WHAT THE EXERCISE ASKS
Retype, word for word, every line from the one holding "W, B = 0.039, -0.036" through the one holding "for i, w in" in the entries below, both included, and only those lines.
SOURCE MATERIAL below:
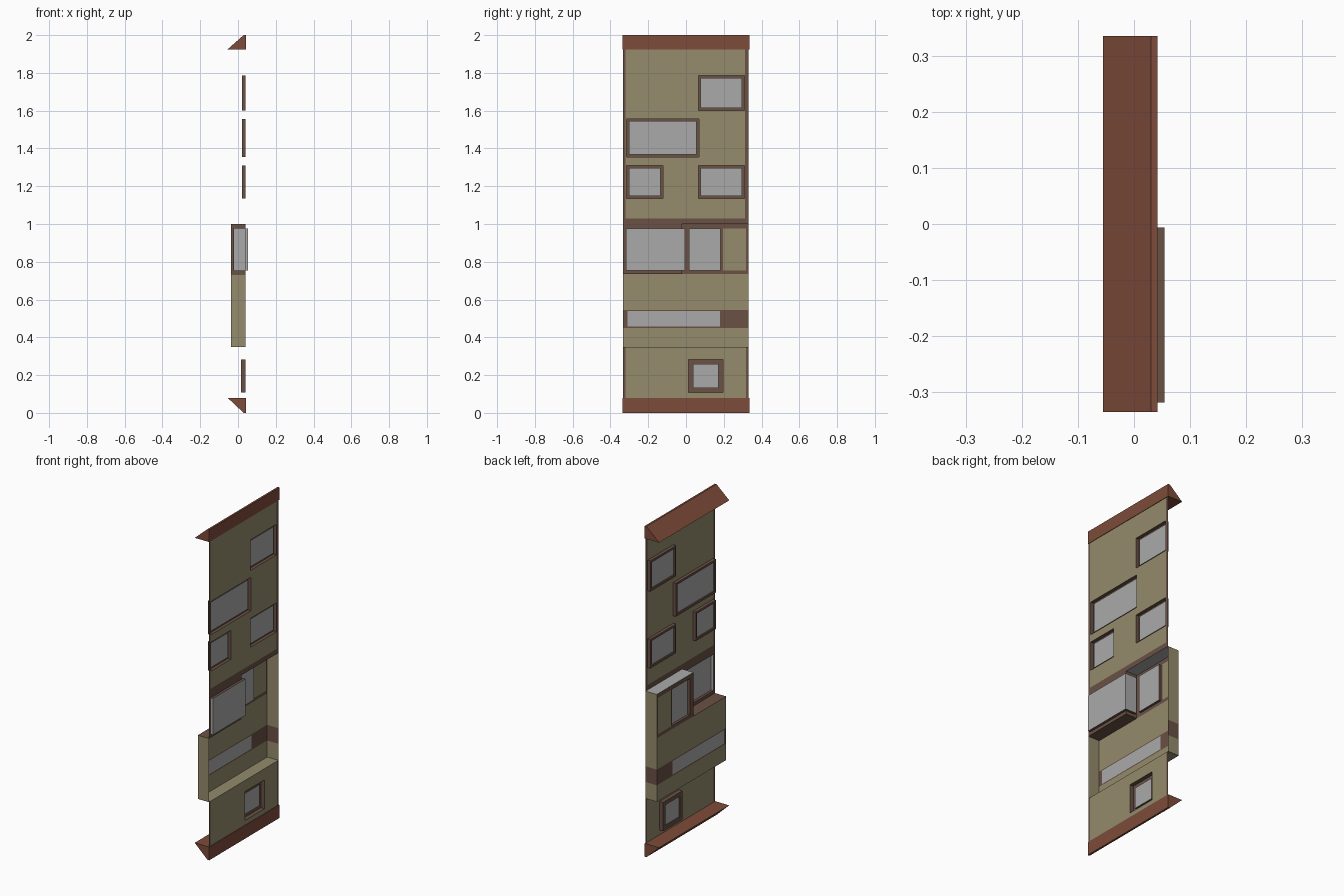
import bpy, bmesh

if "Cube" in bpy.data.objects:
    bpy.data.objects.remove(bpy.data.objects["Cube"])


def material(name, rgb):
    m = bpy.data.materials.new(name)
    m.diffuse_color = (*rgb, 1)
    m.use_nodes = True
    m.node_tree.nodes["Principled BSDF"].inputs["Base Color"].default_value = m.diffuse_color
    return m


PLASTER = material("plaster", (0.297, 0.258, 0.151))
TRIM = material("brown_trim", (0.145, 0.082, 0.060))
TILE = material("red_tile", (0.208, 0.072, 0.042))
GLASS = material("grey_glass", (0.40, 0.40, 0.40))


def finish(name, bm, mat):
    me = bpy.data.meshes.new(name)
    bm.to_mesh(me)
    bm.free()
    me.materials.append(mat)
    ob = bpy.data.objects.new(name, me)
    bpy.context.collection.objects.link(ob)
    return ob


def add_block(bm, x0, x1, y0, y1, z0, z1):
    """A box, or a single quad when one of the sizes is zero."""
    ext = ((x0, x1), (y0, y1), (z0, z1))
    flat = [i for i in range(3) if ext[i][0] == ext[i][1]]
    for a in (flat or range(3)):
        u, v = (a + 1) % 3, (a + 2) % 3
        for side in ((0,) if flat else (0, 1)):
            corners = [(0, 0), (1, 0), (1, 1), (0, 1)]
            if side == 0:
                corners.reverse()
            vs = []
            for i, j in corners:
                p = [0, 0, 0]
                p[a], p[u], p[v] = ext[a][side], ext[u][i], ext[v][j]
                vs.append(bm.verts.new(p))
            bm.faces.new(vs)


def blocks(name, mat, *exts):
    bm = bmesh.new()
    for e in exts:
        add_block(bm, *e)
    bmesh.ops.remove_doubles(bm, verts=bm.verts, dist=1e-5)
    return finish(name, bm, mat)


def sheet(name, mat, x, y0, y1, z0, z1, holes):
    """Flat wall at x with rectangular openings (y0, y1, z0, z1)."""
    ys = sorted({y0, y1} | {v for h in holes for v in h[:2]})
    zs = sorted({z0, z1} | {v for h in holes for v in h[2:]})
    cells = []
    for a, b in zip(ys, ys[1:]):
        for c, d in zip(zs, zs[1:]):
            m, n = (a + b) / 2, (c + d) / 2
            if not any(h[0] < m < h[1] and h[2] < n < h[3] for h in holes):
                cells.append((x, x, a, b, c, d))
    return blocks(name, mat, *cells)


def tube(xa, xb, y0, y1, z0, z1):
    """Four flat sides of a rectangular opening running along x."""
    return [(xa, xb, y0, y1, z0, z0), (xa, xb, y0, y1, z1, z1),
            (xa, xb, y0, y0, z0, z1), (xa, xb, y1, y1, z0, z1)]


def window(name, y0, y1, z0, z1, t, xa, xb):
    """Hollow frame standing out of the wall, with a recessed pane."""
    inner = (y0 + t, y1 - t, z0 + t, z1 - t)
    xm = xa + 0.008
    blocks(name + "_frame", TRIM, *tube(xa, xb, y0, y1, z0, z1),
           *tube(xa, xm, *inner))
    sheet(name + "_face", TRIM, xa, y0, y1, z0, z1, [inner])
    blocks(name + "_pane", GLASS, (xm, xm, *inner))


def cornice(name, profile):
    bm = bmesh.new()
    ends = [[bm.verts.new((x, y, z)) for x, z in profile] for y in (-0.335, 0.335)]
    bm.faces.new(ends[0])
    bm.faces.new(ends[1][::-1])
    for i in range(4):
        j = (i + 1) % 4
        bm.faces.new((ends[0][i], ends[0][j], ends[1][j], ends[1][i]))
    bmesh.ops.recalc_face_normals(bm, faces=bm.faces)
    finish(name, bm, TILE)


W, B = 0.039, -0.036          # wall plane and bay front plane
L, R, S = -0.333, 0.33, -0.02  # wall ends and bay side
G = 0.054                     # recessed glass plane

# Cornices at top and bottom
cornice("top_cornice", [(-0.055, 1.925), (0.042, 1.925), (0.042, 2), (0.03, 2)])
cornice("bottom_cornice", [(-0.055, 0.08), (0.042, 0.08), (0.042, 0), (0.03, 0)])

# Upper and lower walls with framed windows
upper = [(0.065, 0.31, 1.60, 1.785), (-0.315, 0.068, 1.355, 1.557),
         (-0.315, -0.123, 1.135, 1.31), (0.065, 0.31, 1.135, 1.31)]
lower = (0.012, 0.197, 0.108, 0.282)
sheet("upper_wall", PLASTER, W, L + 0.014, R - 0.018, 1.03, 1.925, upper)
sheet("lower_wall", PLASTER, W, L + 0.014, R - 0.012, 0.08, 0.35, [lower])
for i, w in enumerate(upper):
    window(f"upper_window_{i + 1}", *w, 0.013, 0.02, W)
window("lower_window", *lower, 0.024, 0.015, W)

# Flat trim: wall edge strips and the band above the bay
blocks("wall_trim", TRIM,
       (W, W, L, L + 0.014, 1.03, 1.925), (W, W, R - 0.018, R, 1.03, 1.925),
       (W, W, L, L + 0.014, 0.08, 0.35), (W, W, R - 0.012, R, 0.08, 0.35),
       (W, W, L, R, 1.0, 1.03))

# Bay shell: front, floor and ends
blocks("bay_shell", PLASTER,
       (B, B, L, R, 0.35, 0.45), (B, B, L, R, 0.545, 0.735),
       (B, W, L, R, 0.35, 0.35), (B, W, L, L, 0.35, 0.735),
       (B, W, R, R, 0.35, 0.45), (B, W, R, R, 0.545, 1.0),
       (B, B, 0.195, 0.318, 0.755, 0.975))
blocks("bay_roof", GLASS, (B, W, S, R, 1.0, 1.0))

# Long strip window in the brown band
blocks("bay_band", TRIM,
       (B, B, L, -0.31, 0.45, 0.545), (B, B, 0.18, R, 0.45, 0.545),
       (B, B, -0.31, 0.18, 0.45, 0.457), (B, B, -0.31, 0.18, 0.539, 0.545),
       (B, W, R, R, 0.45, 0.545))
blocks("strip_window", GLASS, (B, B, -0.31, 0.18, 0.457, 0.539))

# Balcony ledge and frames of the stepped window
Z0, Z1, SI, BI, P = 0.755, 0.975, -0.006, -0.022, 0.015
frames = [(B, W, L, S, 0.735, 0.735), (W, W, L, -0.318, Z0, Z1),
          (B, B, 0.183, 0.195, Z0, Z1), (B, B, 0.318, R, Z0, Z1),
          (B, BI, S, S, Z0, Z1), (B, B, S, P, Z0, Z1),
          (BI, BI, S, SI, Z0, Z1)]
for a, b in ((0.735, Z0), (Z1, 1.0)):
    frames += [(W, W, L, S, a, b), (B, W, S, S, a, b), (B, B, S, R, a, b)]
for z in (Z0, Z1):
    frames += [(W, G, -0.318, SI, z, z), (BI, W, S, SI, z, z)]
blocks("bay_window_frame", TRIM, *frames, *tube(B, BI, P, 0.183, Z0, Z1))

# Glass: recessed balcony pane, bay side pane, bay front pane
blocks("bay_window_glass", GLASS,
       (G, G, -0.318, SI, Z0, Z1), (W, G, -0.318, -0.318, Z0, Z1),
       (BI, G, SI, SI, Z0, Z1), (BI, BI, P, 0.183, Z0, Z1))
End of SOURCE MATERIAL.
EXERCISE RESULT
W, B = 0.039, -0.036          # wall plane and bay front plane
L, R, S = -0.333, 0.33, -0.02  # wall ends and bay side
G = 0.054                     # recessed glass plane

# Cornices at top and bottom
cornice("top_cornice", [(-0.055, 1.925), (0.042, 1.925), (0.042, 2), (0.03, 2)])
cornice("bottom_cornice", [(-0.055, 0.08), (0.042, 0.08), (0.042, 0), (0.03, 0)])

# Upper and lower walls with framed windows
upper = [(0.065, 0.31, 1.60, 1.785), (-0.315, 0.068, 1.355, 1.557),
         (-0.315, -0.123, 1.135, 1.31), (0.065, 0.31, 1.135, 1.31)]
lower = (0.012, 0.197, 0.108, 0.282)
sheet("upper_wall", PLASTER, W, L + 0.014, R - 0.018, 1.03, 1.925, upper)
sheet("lower_wall", PLASTER, W, L + 0.014, R - 0.012, 0.08, 0.35, [lower])
for i, w in enumerate(upper):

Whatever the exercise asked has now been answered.